Description of the task:
State how many lines of the entries include the string "parent", please, leaving out everything but the number.

(Data for the task Opens)

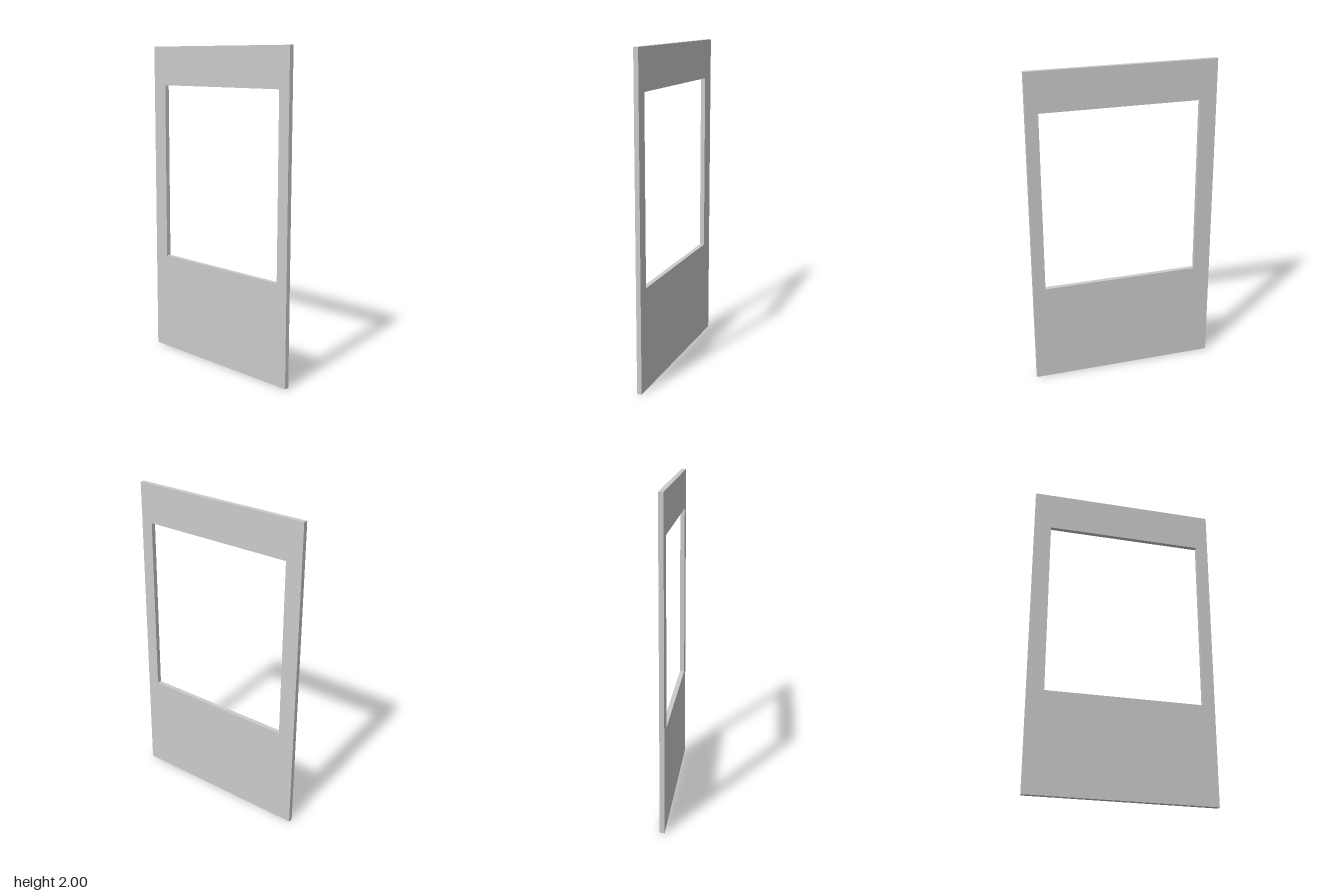
import * as THREE from 'three';

// Rectangle outline added to a shape or hole path
function rect(path, x0, y0, x1, y1) {
  path.moveTo(x0, y0);
  path.lineTo(x1, y0);
  path.lineTo(x1, y1);
  path.lineTo(x0, y1);
  path.closePath();
  return path;
}

export function createModel() {
  const group = new THREE.Group();
  group.name = 'windowPanel';
  const thickness = 0.029;

  // Upright panel with an off-centre window opening
  const outline = rect(new THREE.Shape(), -0.585, 0, 0.585, 2);
  outline.holes.push(rect(new THREE.Path(), -0.48, 0.63, 0.508, 1.755));
  const geometry = new THREE.ExtrudeGeometry(outline, { depth: thickness, bevelEnabled: false });
  geometry.translate(0, 0, -thickness / 2);

  const panel = new THREE.Mesh(geometry, new THREE.MeshStandardMaterial({ color: 0xcccccc }));
  panel.name = 'panel';
  group.add(panel);
  return group;
}
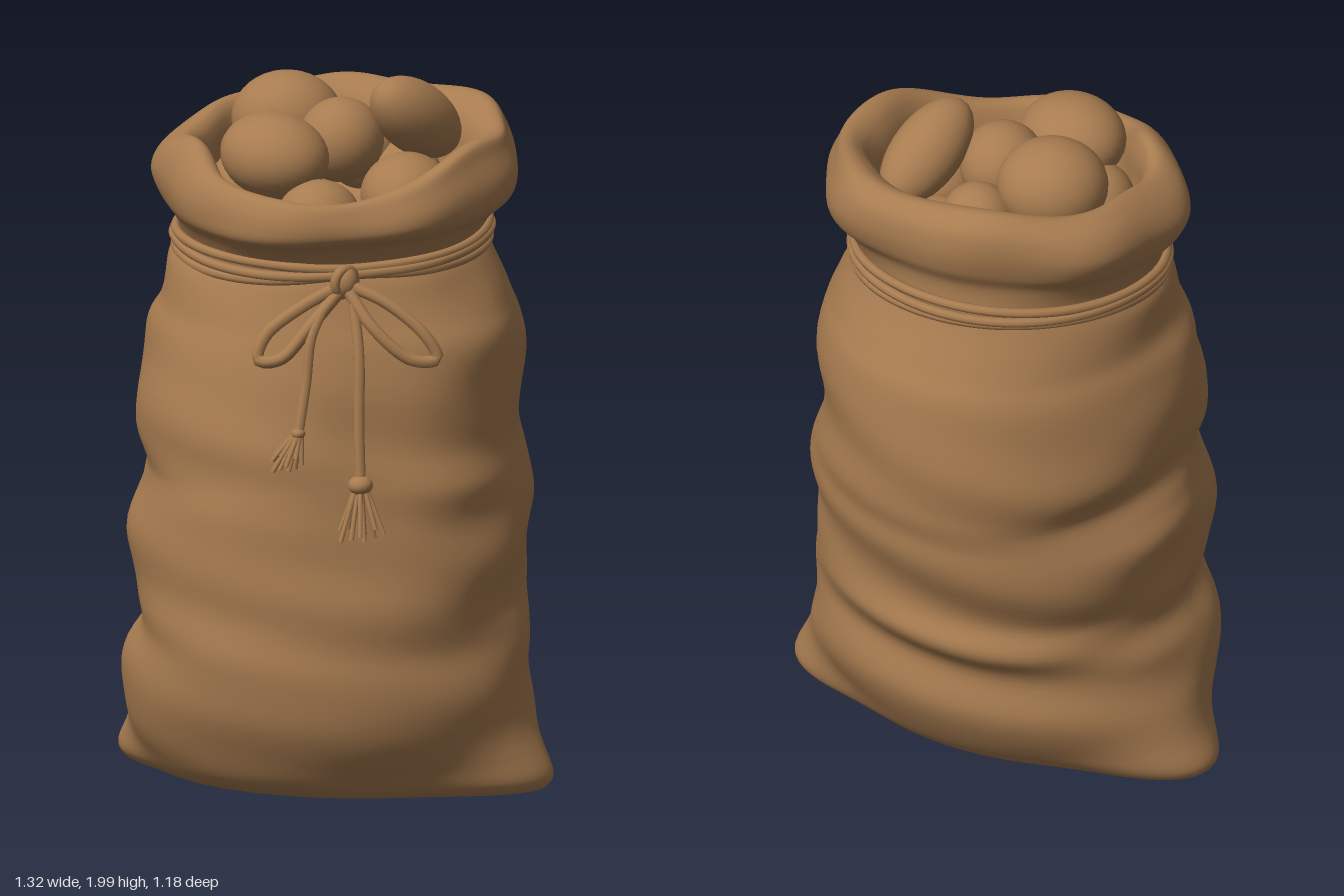
import * as THREE from 'three';

const burlap = new THREE.MeshStandardMaterial({ color: 0xa87c50 });
burlap.name = 'burlap brown';

// Sack profile rows, base to collar and down into the mouth: height, reach to -x, +x, +z, -z
const PROFILE = [
  [0, 0.46, 0.46, 0.34, 0.28], [0.03, 0.485, 0.485, 0.41, 0.34], [0.1, 0.51, 0.51, 0.465, 0.4],
  [0.24, 0.57, 0.575, 0.53, 0.47], [0.38, 0.56, 0.59, 0.55, 0.455],
  [0.48, 0.51, 0.575, 0.55, 0.51], [0.58, 0.53, 0.57, 0.545, 0.49],
  [0.76, 0.55, 0.58, 0.545, 0.555], [0.86, 0.52, 0.575, 0.54, 0.56],
  [0.94, 0.495, 0.565, 0.53, 0.575], [1.06, 0.53, 0.537, 0.52, 0.59],
  [1.28, 0.51, 0.555, 0.47, 0.57], [1.38, 0.465, 0.52, 0.44, 0.53],
  [1.49, 0.455, 0.46, 0.41, 0.475], [1.55, 0.425, 0.43, 0.39, 0.46],
  [1.62, 0.45, 0.47, 0.43, 0.46], [1.67, 0.49, 0.52, 0.48, 0.49],
  [1.73, 0.51, 0.525, 0.49, 0.505], [1.79, 0.48, 0.5, 0.485, 0.495],
  [1.83, 0.42, 0.48, 0.465, 0.45], [1.825, 0.38, 0.44, 0.43, 0.4],
  [1.77, 0.355, 0.4, 0.4, 0.35], [1.58, 0.32, 0.32, 0.32, 0.32],
  [1.58, 0, 0, 0, 0],
];
const LAST = PROFILE.length - 1, NECK = 14;
const { smoothstep } = THREE.MathUtils;

// Smooth value of one profile column at a fractional row
function sample(t, col) {
  t = Math.min(Math.max(t, 0), LAST);
  const i = Math.min(Math.floor(t), LAST - 1), f = t - i;
  const p = (k) => PROFILE[Math.min(Math.max(k, 0), LAST)][col];
  const a = p(i - 1), b = p(i), c = p(i + 1), d = p(i + 2);
  return b + 0.5 * f * (c - a + f * (2 * a - 5 * b + 4 * c - d + f * (3 * (b - c) + d - a)));
}

const bump = (a, centre, width) => {
  const d = Math.atan2(Math.sin(a - centre), Math.cos(a - centre)) / width;
  return Math.exp(-d * d);
};

// Point on the cloth at profile row t and angle a around the sack
function clothPoint(t, a) {
  const c = Math.cos(a), s = Math.sin(a), y0 = sample(t, 0);
  const body = t < NECK ? Math.sin((Math.PI * t) / NECK) : 0;
  const inside = 1 - smoothstep(t, NECK + 7, LAST);
  const collar = smoothstep(t, NECK, NECK + 3) * inside;
  const gathered = smoothstep(t, NECK - 3, NECK + 3) * inside;
  // folds sag away from the sides
  const tx = t + body * (0.75 * Math.abs(s) * (s > 0 ? 1 : 0.7) + 0.2 * Math.sin(3 * a + 1));
  const tz = t + body * 0.25 * Math.sin(2 * a);
  const k = 1
    + body * 0.013 * Math.sin(19 * y0 + 2.5 * Math.sin(2 * a) + a) * (0.45 + 0.55 * Math.abs(c))
    + body * 0.006 * Math.sin(31 * y0 - 3 * a)
    + collar * (0.018 * Math.sin(5 * a + 0.6) + 0.014 * Math.sin(8 * a + 2 + t * 0.4))
    // mouth sits off centre, and the cloth is pulled in behind the bow
    + gathered * (0.07 * bump(a, -0.64, 0.5) - 0.09 * bump(a, 2.5, 0.5))
    - 0.06 * bump(a, 0.98, 0.35) * smoothstep(y0, 0.5, 0.9) * (1 - collar);
  // pinched bottom corners
  const ear = 0.19 * Math.exp(-((y0 / 0.16) ** 2)) * bump(a, c > 0 ? -0.05 : Math.PI + 0.26, 0.47);
  const x = c * (sample(tx, c > 0 ? 2 : 1) * k + ear);
  const z = s * (sample(tz, s > 0 ? 3 : 4) * k + ear);
  // mouth leans forward and its rim waves
  const tilt = 0.17 * Math.max(0, (y0 - 1.1) / 0.73) ** 1.4;
  const rim = -0.045 * bump(a, 1.15, 0.45) + 0.04 * bump(a, 2.6, 0.35) + 0.025 * bump(a, 0.15, 0.4)
    + 0.008 * Math.sin(6 * a);
  const lift = rim * smoothstep(t, NECK + 1, NECK + 5) * collar;
  return new THREE.Vector3(x, Math.max(0, y0 - tilt * z + lift), z);
}

// Skin over closed rings of points
function loft(rings) {
  const n = rings[0].length, index = [];
  for (let i = 0; i < rings.length - 1; i++) {
    for (let j = 0; j < n; j++) {
      const a = i * n + j, b = i * n + ((j + 1) % n);
      index.push(a, a + n, b, b, a + n, b + n);
    }
  }
  const g = new THREE.BufferGeometry().setFromPoints(rings.flat());
  g.setIndex(index);
  g.computeVertexNormals();
  return g;
}

function add(parent, name, geometry) {
  const mesh = new THREE.Mesh(geometry, burlap);
  mesh.name = name;
  parent.add(mesh);
  return mesh;
}

function cord(parent, name, points, radius, closed = false, segments = 40) {
  const pts = points.map((p) => (p.isVector3 ? p : new THREE.Vector3(...p)));
  const curve = new THREE.CatmullRomCurve3(pts, closed);
  return add(parent, name, new THREE.TubeGeometry(curve, segments, radius, 8, closed));
}

function ball(parent, name, centre, radii, turn = [0, 0, 0]) {
  const mesh = add(parent, name, new THREE.SphereGeometry(1, 32, 20));
  mesh.position.set(...centre);
  mesh.scale.set(...radii);
  mesh.rotation.set(...turn);
}

// Bound end of a cord with a splayed fringe
function tassel(parent, name, top, end, spread, knob) {
  const group = new THREE.Group();
  group.name = name;
  parent.add(group);
  ball(group, 'tasselKnob', top, [knob, knob * 0.8, knob]);
  const count = 16;
  for (let i = 0; i < count; i++) {
    const a = i * 2.4, r = spread * Math.sqrt((i + 0.5) / count);
    const splay = [Math.cos(a) * r, 0.02 * Math.sin(i * 1.7), Math.sin(a) * r * 0.8];
    const at = (f) => top.map((v, k) => v + (end[k] - v) * f + splay[k] * (0.2 + 0.8 * f));
    cord(group, 'fringeStrand', [0, 0.35, 0.7, 1].map(at), 0.007, false, 8);
  }
}

export function createModel() {
  const model = new THREE.Group();
  model.name = 'sackOfPotatoes';

  // Cloth sack with rolled collar, and its flat base
  const around = 112, steps = LAST * 6;
  const rings = Array.from({ length: steps + 1 }, (_, i) =>
    Array.from({ length: around }, (_, j) => clothPoint((i / steps) * LAST, (j / around) * Math.PI * 2)));
  add(model, 'sackCloth', loft(rings));
  add(model, 'sackBase', loft([rings[0].map(() => new THREE.Vector3()), rings[0]]));

  // Potatoes: centre, radii, rotation
  ball(model, 'potato', [-0.16, 1.84, -0.115], [0.157, 0.135, 0.145], [0, 0.3, 0]);
  ball(model, 'potato', [0.215, 1.865, -0.145], [0.1, 0.1, 0.18], [-0.6, -0.28, -0.3]);
  ball(model, 'potato', [-0.08, 1.8, 0.19], [0.165, 0.12, 0.14], [0, -0.4, -0.1]);
  ball(model, 'potato', [0.035, 1.81, -0.03], [0.12, 0.12, 0.125]);
  ball(model, 'potato', [0.255, 1.68, 0.03], [0.13, 0.12, 0.155], [0, 0.3, 0]);
  ball(model, 'potato', [0.08, 1.64, 0.26], [0.12, 0.115, 0.125]);
  ball(model, 'potato', [0.02, 1.74, -0.225], [0.105, 0.11, 0.1]);
  ball(model, 'potato', [-0.2, 1.68, 0.09], [0.11, 0.11, 0.11]);
  ball(model, 'potato', [0.13, 1.68, -0.24], [0.12, 0.1, 0.1]);

  // Cord wound three times around the neck
  const tie = new THREE.Group();
  tie.name = 'neckTie';
  model.add(tie);
  for (let i = 0; i < 3; i++) {
    const out = i === 1 ? 0.018 : 0.012;
    const loop = Array.from({ length: 36 }, (_, j) => {
      const a = (j / 36) * Math.PI * 2, p = clothPoint(NECK, a);
      const lift = (i - 1) * 0.023 * (1 - 0.5 * bump(a, 1.1, 0.4)) + 0.006 * Math.sin(2 * a + i * 2);
      return p.add(new THREE.Vector3(Math.cos(a) * out, lift - 0.008, Math.sin(a) * out));
    });
    cord(tie, 'neckCord', loop, 0.014, true, 100);
  }

  // Knot and bow loops
  ball(tie, 'bowKnot', [0.2, 1.495, 0.365], [0.036, 0.045, 0.036]);
  const wrap = add(tie, 'knotWrap', new THREE.TorusGeometry(0.036, 0.015, 8, 24));
  wrap.position.set(0.2, 1.495, 0.37);
  wrap.rotation.set(0.2, 1.1, 0);
  cord(tie, 'bowLoop', [[0.2, 1.49, 0.37], [0.1, 1.43, 0.445], [0.01, 1.35, 0.495], [-0.005, 1.285, 0.515],
    [0.06, 1.29, 0.51], [0.13, 1.38, 0.455], [0.2, 1.485, 0.37]], 0.018);
  cord(tie, 'bowLoop', [[0.2, 1.49, 0.37], [0.32, 1.44, 0.355], [0.43, 1.35, 0.335], [0.46, 1.285, 0.325],
    [0.4, 1.285, 0.365], [0.3, 1.37, 0.395], [0.2, 1.485, 0.37]], 0.018);

  // Hanging tails and tassels
  cord(tie, 'cordTail', [[0.18, 1.48, 0.38], [0.14, 1.36, 0.465], [0.13, 1.22, 0.49], [0.12, 1.08, 0.525]], 0.015);
  tassel(tie, 'shortTassel', [0.12, 1.085, 0.525], [0.09, 1.0, 0.545], 0.05, 0.02);
  cord(tie, 'cordTail', [[0.22, 1.48, 0.37], [0.26, 1.3, 0.415], [0.27, 1.1, 0.44], [0.28, 0.94, 0.455]], 0.016);
  tassel(tie, 'longTassel', [0.28, 0.935, 0.455], [0.285, 0.8, 0.47], 0.075, 0.035);

  return model;
}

(Data for the task Closes)

Output for this exercise:
8